Q3: Are you following the UNFCCC discussions? If so, is there any part of COP25 that most interests you/your organisation’s work and why?
We are participating in COP but not directly in negotiations, rather trying to explain realities on-the-ground through alternative forums at COP. We are observing the UNFCCC discussions from a distance to link these decisions with possible future actions to real world scenarios.
The positive energy that young people from around the world have brought through their participation on climate issue at COP25, especially by putting pressure to act immediately on the climate emergency through marches has been inspiring. Their concern for the planet and readiness to take action will give us even more energy to continue our struggle in India.
Q3: Given your understanding of offsetting (under the CDM) in India, is there any confidence that it can work again in the future under the Paris Agreement?

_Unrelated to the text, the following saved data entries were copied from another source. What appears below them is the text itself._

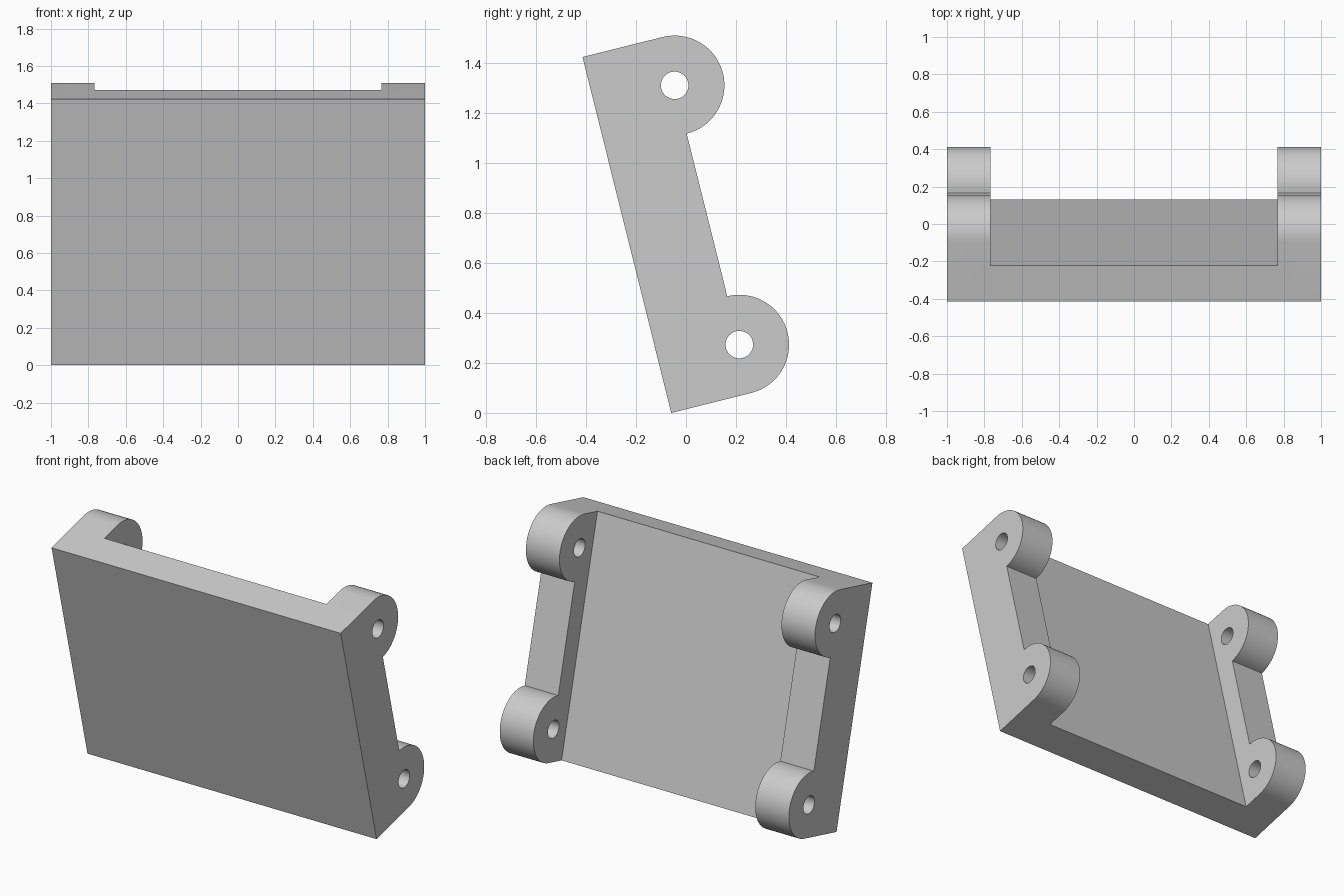
import bpy, bmesh
from math import radians, sin, cos, pi
from mathutils import Matrix

if "Cube" in bpy.data.objects:
    bpy.data.objects.remove(bpy.data.objects["Cube"])

LENGTH, RAIL, PANEL = 1.466, 0.33, 0.197   # plate length, rail depth, panel depth
BOSS, HOLE, POCKET = 0.199, 0.055, 0.768   # boss radius, hole radius, pocket half width
boss_centres = (BOSS, LENGTH - BOSS)


def new_object(name, bm):
    bmesh.ops.recalc_face_normals(bm, faces=bm.faces)
    mesh = bpy.data.meshes.new(name)
    bm.to_mesh(mesh)
    bm.free()
    obj = bpy.data.objects.new(name, mesh)
    bpy.context.collection.objects.link(obj)
    return obj


def extrude_profile(name, points, half_width):
    """Extrude a (depth, height) outline along x."""
    bm = bmesh.new()
    face = bm.faces.new([bm.verts.new((-half_width, y, z)) for y, z in points])
    ext = bmesh.ops.extrude_face_region(bm, geom=[face])
    verts = [v for v in ext["geom"] if isinstance(v, bmesh.types.BMVert)]
    bmesh.ops.translate(bm, verts=verts, vec=(2 * half_width, 0, 0))
    return new_object(name, bm)


def arc(z, radius, start, end, steps, y=RAIL):
    return [(y + radius * cos(start + (end - start) * i / steps),
             z + radius * sin(start + (end - start) * i / steps))
            for i in range(steps + 1)]


# Bracket outline: flat front, two half-round bosses at the back
outline = [(0, LENGTH), (0, 0)]
for z in boss_centres:
    outline += arc(z, BOSS, -pi / 2, pi / 2, 32)
bracket = extrude_profile("bracket", outline, 1)

# Cutters: wide pocket between the rails, and the two pin holes
cutters = [extrude_profile("pocket_cutter",
                           [(PANEL, -1), (1, -1), (1, 3), (PANEL, 3)], POCKET)]
for z in boss_centres:
    cutters.append(extrude_profile("hole_cutter", arc(z, HOLE, 0, 2 * pi, 32)[:-1], 1.2))

bpy.context.view_layer.objects.active = bracket
bracket.select_set(True)
for cutter in cutters:
    mod = bracket.modifiers.new("cut", "BOOLEAN")
    mod.operation, mod.solver, mod.object = "DIFFERENCE", "EXACT", cutter
    bpy.ops.object.modifier_apply(modifier=mod.name)
    bpy.data.objects.remove(cutter)

# Lean the plate back onto its lower front edge
bracket.data.transform(Matrix.Translation((0, -0.059, 0)) @ Matrix.Rotation(radians(14), 4, "X"))
bpy.ops.object.shade_smooth_by_angle(angle=radians(30))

The CDM – Clean Development Mechanism, largely gave benefits to a selected group of industries – the poor and locally affected vulnerable communities never received the same benefits. It adversely impacted farmers, the maldharis (herdsmen) and also resulted in biodiversity loss.
Even the renewable energy projects established under carbon market mechanisms failed to deliver the benefits that were promised, for example supporting the livelihoods of local vulnerable communities. Any new mechanisms need significantly better rules if they are to stand a chance of success in the future.
Q4: Hopes for Indian climate ambition? Is there anything to be hopeful for?
As mentioned earlier, the youth movement is the key factor for future climate action.
The Indian government mentioned steps in enhancing its NDC (national climate pledge under the Paris Agreement) many of which are not achievable. India is putting good effort towards renewable energy but more incentives are needed for strong participatory grassroot actions. In addition, dependency on coal-based power is still a huge problem to solve in the future in India. Expansion of coal plants are in the planning phase, so the idea of coal ‘phase out’ is still a very distant reality.
This interview was part of December 2019 Watch This here.
23 Jun 2020
The EU Emission Trading System – carbon pricing as an important tool to achieve the objectives of the Green Deal
19 Jun 2020
“Conservative” EU carbon market alone will not drive the clean industrial revolution
25 May 2020